Oh! Daddy didn't allow us to watch Warner Brothers pictures. She had no idea who he was.
Film's thought of as a director's medium because the director creates the end product that appears on the screen. It's that stupid auteur theory again, that the director is the author of the film. But what does the director shoot—the telephone book? Writers became much more important when sound came in, but they've had to put up a valiant fight to get the credit they deserve.
On Writers & Stars
Nobody consults the movie writer. In production, they just go wildly ahead. If the star has another picture coming up, and they need to finish the picture by Monday, they'll just tear out ten pages. To make it work somehow, they add a few stupid lines.
Brackett and I were writing a picture called Hold Back the Dawn. Back then, no writer was allowed on the set. If the actors and the director weren't interpreting the script correctly, if they didn't have the accent on the right word when they were delivering a gag, if they didn't know where the humor was, a writer might very well pipe up. A director would feel that the writer was creating a disruption.
For Hold Back the Dawn, we had written a story about a man trying to immigrate into the U.S. without the proper papers. Charles Boyer, who played the lead, is at rope's end, destitute, stranded in a filthy hotel—the Esperanza—across the border, near Mexicali or Calexico. He is lying in this lousy bed, holding a walking stick, when he sees a cockroach walk up the wall and onto a mirror hanging on the wall. Boyer sticks the end of the walking stick in front of the cockroach and says, "Wait a minute, you. Where are you going? Where are your papers? You haven't got them? Then you can't enter." The cockroach tries to walk around the stick, and the Boyer character keeps stopping it.
One day Brackett and I were having lunch across the street from Paramount. We were in the middle of writing the third act of the picture. As we left our table to walk out, we saw Boyer, the star, seated at a table, his little French lunch spread out before him, his napkin tucked in just so, a bottle of red wine open on the table. We stopped by and said, Charles, how are you?
Oh, fine. Thank you.
Although we were still working on the script, Mitchell Leisen had already begun to direct the production. I said, And what are you shooting today, Charles?
We're shooting this scene where I'm in bed and . . .
Oh! The scene with the cockroach! That's a wonderful scene.
Yes, well, we didn't use the cockroach.
Didn't use the cockroach? Oh, Charles, why not?
Because the scene is idiotic. I have told Mr. Leisen so, and he agreed with me. How do you suppose a man can talk to some thing that cannot answer you? Then Boyer looked out the window. That was all. End of discussion. As we walked back to the studio to continue to write the third act, I said to Brackett, That son of a bitch. If he doesn't talk to the cockroach, he doesn't talk to anybody! We gave him as few lines as possible . . . wrote him right out of the third act.
On Being a Director

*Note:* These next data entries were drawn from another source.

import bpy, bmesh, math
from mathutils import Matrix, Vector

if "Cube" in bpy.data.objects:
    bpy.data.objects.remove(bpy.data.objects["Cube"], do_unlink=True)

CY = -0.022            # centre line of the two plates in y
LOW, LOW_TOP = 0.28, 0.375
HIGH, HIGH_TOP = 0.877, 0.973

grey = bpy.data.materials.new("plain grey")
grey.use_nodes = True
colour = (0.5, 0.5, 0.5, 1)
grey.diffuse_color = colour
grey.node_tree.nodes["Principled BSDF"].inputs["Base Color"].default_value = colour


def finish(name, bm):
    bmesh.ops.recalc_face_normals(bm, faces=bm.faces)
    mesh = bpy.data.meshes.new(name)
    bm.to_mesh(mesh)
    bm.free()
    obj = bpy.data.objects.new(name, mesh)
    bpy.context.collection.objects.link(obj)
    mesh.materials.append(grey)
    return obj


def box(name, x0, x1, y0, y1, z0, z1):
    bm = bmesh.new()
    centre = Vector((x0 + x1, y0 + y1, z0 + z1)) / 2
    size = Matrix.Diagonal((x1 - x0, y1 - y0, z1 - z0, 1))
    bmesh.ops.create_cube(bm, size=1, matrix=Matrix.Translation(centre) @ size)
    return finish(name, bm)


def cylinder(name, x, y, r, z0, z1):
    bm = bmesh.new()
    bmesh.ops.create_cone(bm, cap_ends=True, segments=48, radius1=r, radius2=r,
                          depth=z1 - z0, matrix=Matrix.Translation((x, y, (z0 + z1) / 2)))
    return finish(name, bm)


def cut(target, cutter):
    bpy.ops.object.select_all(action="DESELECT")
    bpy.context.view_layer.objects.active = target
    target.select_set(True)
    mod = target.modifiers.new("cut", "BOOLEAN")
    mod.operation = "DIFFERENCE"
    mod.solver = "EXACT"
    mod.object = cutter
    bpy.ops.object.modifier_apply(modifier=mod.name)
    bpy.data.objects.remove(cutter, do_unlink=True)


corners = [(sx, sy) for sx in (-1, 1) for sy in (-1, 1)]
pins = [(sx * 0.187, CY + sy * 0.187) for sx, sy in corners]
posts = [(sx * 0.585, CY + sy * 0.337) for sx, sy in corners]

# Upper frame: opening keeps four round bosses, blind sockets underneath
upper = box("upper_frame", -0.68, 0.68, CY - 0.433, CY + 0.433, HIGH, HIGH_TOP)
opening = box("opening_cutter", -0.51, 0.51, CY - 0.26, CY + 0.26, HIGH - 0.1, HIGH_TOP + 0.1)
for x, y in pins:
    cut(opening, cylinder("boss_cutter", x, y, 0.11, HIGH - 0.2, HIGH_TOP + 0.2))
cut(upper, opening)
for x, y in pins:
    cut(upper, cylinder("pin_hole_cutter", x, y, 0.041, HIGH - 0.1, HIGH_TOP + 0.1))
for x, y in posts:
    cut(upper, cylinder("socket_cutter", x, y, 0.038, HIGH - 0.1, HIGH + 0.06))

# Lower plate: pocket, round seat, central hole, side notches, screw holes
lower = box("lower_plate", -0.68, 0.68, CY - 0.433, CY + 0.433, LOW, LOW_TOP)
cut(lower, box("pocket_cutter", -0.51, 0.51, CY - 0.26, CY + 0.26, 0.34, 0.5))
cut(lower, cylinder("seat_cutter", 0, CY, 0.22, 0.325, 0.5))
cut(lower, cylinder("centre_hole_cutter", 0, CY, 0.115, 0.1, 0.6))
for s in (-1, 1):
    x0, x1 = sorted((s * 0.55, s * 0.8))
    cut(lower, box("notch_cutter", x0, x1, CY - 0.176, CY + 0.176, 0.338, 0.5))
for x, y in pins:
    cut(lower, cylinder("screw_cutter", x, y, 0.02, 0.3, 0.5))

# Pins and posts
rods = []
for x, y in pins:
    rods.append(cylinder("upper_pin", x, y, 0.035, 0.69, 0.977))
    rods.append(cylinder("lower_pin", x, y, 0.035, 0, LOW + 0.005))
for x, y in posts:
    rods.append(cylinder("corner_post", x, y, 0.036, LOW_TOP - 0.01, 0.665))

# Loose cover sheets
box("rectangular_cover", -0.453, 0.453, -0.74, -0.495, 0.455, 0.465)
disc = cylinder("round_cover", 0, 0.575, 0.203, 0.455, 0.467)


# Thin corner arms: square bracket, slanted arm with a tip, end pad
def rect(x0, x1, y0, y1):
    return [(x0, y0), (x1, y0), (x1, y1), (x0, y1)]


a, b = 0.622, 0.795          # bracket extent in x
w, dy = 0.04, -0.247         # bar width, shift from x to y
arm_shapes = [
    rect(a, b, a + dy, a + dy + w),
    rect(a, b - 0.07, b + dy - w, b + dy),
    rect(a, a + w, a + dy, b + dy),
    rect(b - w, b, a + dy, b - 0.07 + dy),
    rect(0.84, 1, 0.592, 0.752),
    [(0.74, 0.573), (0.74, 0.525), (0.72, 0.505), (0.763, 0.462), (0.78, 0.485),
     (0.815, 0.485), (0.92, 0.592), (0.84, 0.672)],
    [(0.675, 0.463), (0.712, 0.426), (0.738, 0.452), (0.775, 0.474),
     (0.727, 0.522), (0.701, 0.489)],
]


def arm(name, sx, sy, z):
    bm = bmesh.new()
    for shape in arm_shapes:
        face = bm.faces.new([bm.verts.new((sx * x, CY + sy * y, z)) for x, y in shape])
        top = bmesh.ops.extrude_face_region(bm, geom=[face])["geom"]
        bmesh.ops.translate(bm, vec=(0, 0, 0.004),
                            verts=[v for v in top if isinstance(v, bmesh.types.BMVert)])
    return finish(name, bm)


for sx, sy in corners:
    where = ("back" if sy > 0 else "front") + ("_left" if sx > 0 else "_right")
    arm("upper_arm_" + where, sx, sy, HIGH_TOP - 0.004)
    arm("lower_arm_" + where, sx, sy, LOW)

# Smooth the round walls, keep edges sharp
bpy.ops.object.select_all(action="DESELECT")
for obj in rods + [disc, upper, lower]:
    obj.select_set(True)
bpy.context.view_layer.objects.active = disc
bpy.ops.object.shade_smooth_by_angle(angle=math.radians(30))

I don't come from the theater or any dramatic school like the Strasberg school, and I didn't particularly have ambitions to be a director, to be a despot of the soundstage. I just wanted to protect the script. It's not that I had a vision or theory I wanted to express as a director; I had no signature or style, except for what I learned from when I was working with Lubitsch and from analyzing his pictures—to do things as elegantly and as simply as possible.
The Art of Screenwriting No. 1, Billy Wilder | Paris Review